Unix History Repository

Evolution of unix-history-repo (Gource Visualization) video shows how the UNIX operating system was born and how it matured over time. The video is based on this GitHub repository, which combines the following:

The project has achieved its major goal with the establishment of a continuous timeline from 1970 until today. The repository contains:
– snapshots of PDP-7, V1, V2, V3, V4, V5, V6, and V7 Research Edition,
– Unix/32V,
– all available BSD releases,
– the CSRG SCCS history,
– two releases of 386BSD,
– the 386BSD patchkit,
– the FreeBSD 1.0 to 1.1.5 CVS history,
– an import of the FreeBSD repository starting from its initial imports that led to FreeBSD 2.0, and
– the current FreeBSD repository.
The files appear to be added in the repository in chronological order according to their modification time, and large parts of the source code have been attributed to their actual authors.

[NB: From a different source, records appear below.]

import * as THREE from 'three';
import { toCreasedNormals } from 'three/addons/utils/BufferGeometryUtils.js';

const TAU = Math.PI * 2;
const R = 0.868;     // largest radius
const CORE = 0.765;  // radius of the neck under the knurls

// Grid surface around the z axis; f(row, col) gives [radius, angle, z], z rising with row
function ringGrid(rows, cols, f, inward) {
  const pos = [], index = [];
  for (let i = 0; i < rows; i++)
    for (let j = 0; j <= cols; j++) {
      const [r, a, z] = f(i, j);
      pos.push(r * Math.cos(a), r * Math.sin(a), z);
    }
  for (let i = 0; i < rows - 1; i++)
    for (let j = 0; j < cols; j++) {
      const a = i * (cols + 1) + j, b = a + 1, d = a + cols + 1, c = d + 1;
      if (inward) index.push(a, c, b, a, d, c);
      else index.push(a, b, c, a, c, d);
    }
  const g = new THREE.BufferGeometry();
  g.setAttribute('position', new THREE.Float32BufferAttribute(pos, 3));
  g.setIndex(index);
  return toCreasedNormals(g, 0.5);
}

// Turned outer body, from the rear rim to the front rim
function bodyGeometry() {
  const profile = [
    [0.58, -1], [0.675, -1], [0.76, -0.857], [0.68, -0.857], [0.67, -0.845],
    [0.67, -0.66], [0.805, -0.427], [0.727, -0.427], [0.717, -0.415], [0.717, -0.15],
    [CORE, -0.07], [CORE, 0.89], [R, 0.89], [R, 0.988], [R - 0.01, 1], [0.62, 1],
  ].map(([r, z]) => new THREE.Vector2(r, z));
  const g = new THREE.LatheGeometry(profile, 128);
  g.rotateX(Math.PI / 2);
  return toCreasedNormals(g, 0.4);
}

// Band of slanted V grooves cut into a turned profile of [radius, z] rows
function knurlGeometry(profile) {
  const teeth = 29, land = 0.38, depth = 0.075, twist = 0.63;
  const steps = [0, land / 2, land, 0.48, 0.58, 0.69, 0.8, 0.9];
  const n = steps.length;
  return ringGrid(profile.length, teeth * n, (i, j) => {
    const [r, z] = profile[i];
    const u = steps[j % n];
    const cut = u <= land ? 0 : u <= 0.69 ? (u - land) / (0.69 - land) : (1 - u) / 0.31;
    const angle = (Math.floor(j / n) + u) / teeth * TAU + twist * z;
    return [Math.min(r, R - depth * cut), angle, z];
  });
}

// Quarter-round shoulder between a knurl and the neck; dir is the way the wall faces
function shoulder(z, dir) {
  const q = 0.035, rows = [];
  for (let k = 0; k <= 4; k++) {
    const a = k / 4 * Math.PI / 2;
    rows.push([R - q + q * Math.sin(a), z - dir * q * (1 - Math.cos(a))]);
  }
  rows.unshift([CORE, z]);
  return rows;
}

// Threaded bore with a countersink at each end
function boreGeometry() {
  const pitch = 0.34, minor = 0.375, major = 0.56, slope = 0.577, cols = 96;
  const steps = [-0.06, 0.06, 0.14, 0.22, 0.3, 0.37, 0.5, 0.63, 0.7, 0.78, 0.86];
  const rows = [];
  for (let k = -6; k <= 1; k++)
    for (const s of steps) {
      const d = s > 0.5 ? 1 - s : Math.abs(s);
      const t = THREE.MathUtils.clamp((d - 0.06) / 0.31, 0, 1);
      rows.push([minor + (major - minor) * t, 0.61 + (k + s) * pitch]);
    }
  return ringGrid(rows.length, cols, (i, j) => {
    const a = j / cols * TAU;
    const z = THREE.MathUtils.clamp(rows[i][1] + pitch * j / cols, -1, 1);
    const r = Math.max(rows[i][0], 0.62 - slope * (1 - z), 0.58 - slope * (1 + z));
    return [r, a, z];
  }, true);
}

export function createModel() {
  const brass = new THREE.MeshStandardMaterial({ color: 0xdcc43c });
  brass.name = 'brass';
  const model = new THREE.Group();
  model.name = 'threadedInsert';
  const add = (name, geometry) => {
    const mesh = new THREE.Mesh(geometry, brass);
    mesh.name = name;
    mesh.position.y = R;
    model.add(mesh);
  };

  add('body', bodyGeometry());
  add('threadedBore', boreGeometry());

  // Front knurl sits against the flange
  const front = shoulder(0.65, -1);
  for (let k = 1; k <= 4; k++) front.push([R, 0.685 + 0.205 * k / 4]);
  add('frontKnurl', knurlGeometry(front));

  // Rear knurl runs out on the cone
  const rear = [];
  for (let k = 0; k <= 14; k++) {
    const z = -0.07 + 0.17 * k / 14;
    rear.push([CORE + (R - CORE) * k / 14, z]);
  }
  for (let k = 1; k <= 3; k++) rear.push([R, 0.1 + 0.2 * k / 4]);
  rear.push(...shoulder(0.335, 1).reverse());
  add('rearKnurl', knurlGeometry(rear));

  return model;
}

This is mind-blowing! So much work, so many people, so little recognition. The world wouldn’t be the same without all that, and yet the masses think that Steve Jobs or Bill Gates were the greatest computer geniuses in the history of mankind. Sad…

But the video is beautiful. It desperately needs some music though.

Professional Programming

Professional Programming is yet another excellent list of resources, such as books, articles, and courses, for people pursuing programming as a professional career.

The more, the better, I say.

Data Science Cheatsheets

Here’s a good collection of cheatsheets for anyone involved with Big Data and machine learning. Whether you are already well versed in the subject, or just starting, I’m sure you’ll find something useful.

And while we are on the subject of machine learning, check out this repository for examples in Python, theory and math explanations behind many algorithms involved.

Stop Learning Frameworks

Stop Learning Frameworks” is exactly what I’ve been saying and doing for years.

Technology come and go, but it has a lot in common. Set priorities right. Invest 80% of your learning time in fundamentals. Leave 20% for frameworks, libraries and tools.

After 20 or so years working with technology, it always amazes me how most of the new and cool tech is actually another iteration on something that existed and has been used since forever.

Cloud computing, and even the newest hype of serverless architectures, are just another iteration on the ever-going problem of large and centralized versus small and decentralized (mainframes, PC, terminal servers and thin clients, and on, and on, and on).  NoSQL databases have a very familiar feeling to anyone who have worked with LDAP.  All the modern instant messengers iterate over the same problems (and often solutions) from the ancient protocols – NNTP, email (POP, IMAP, SMTP), IRC, and tools that implemented them for different purposes.  And on, and on it goes.

There isn’t enough time in the world to learn even a fraction of all that technology.  But focusing on the fundamentals helps a lot.  If there was one thing to add, I’d also prioritize open technologies and formats versus proprietary.  Open technologies survive the longest and tend to be reused a lot more.

Faces of Open Source

Faces of Open Source is an on-going photographic documentation of the people behind the development and advancement of the open source revolution that has transformed the technology industry.

Given the immense contribution of these people to the world around us, I find it surprising that they are so far from the celebrity status and most people in the world won’t know any of these faces.  Even people in technology sector itself, won’t probably name even half of these people by the picture alone.  For some, even the name won’t mean anything.

Kudos to this project for trying to make these faces slightly more familiar and for giving credit where credit is due.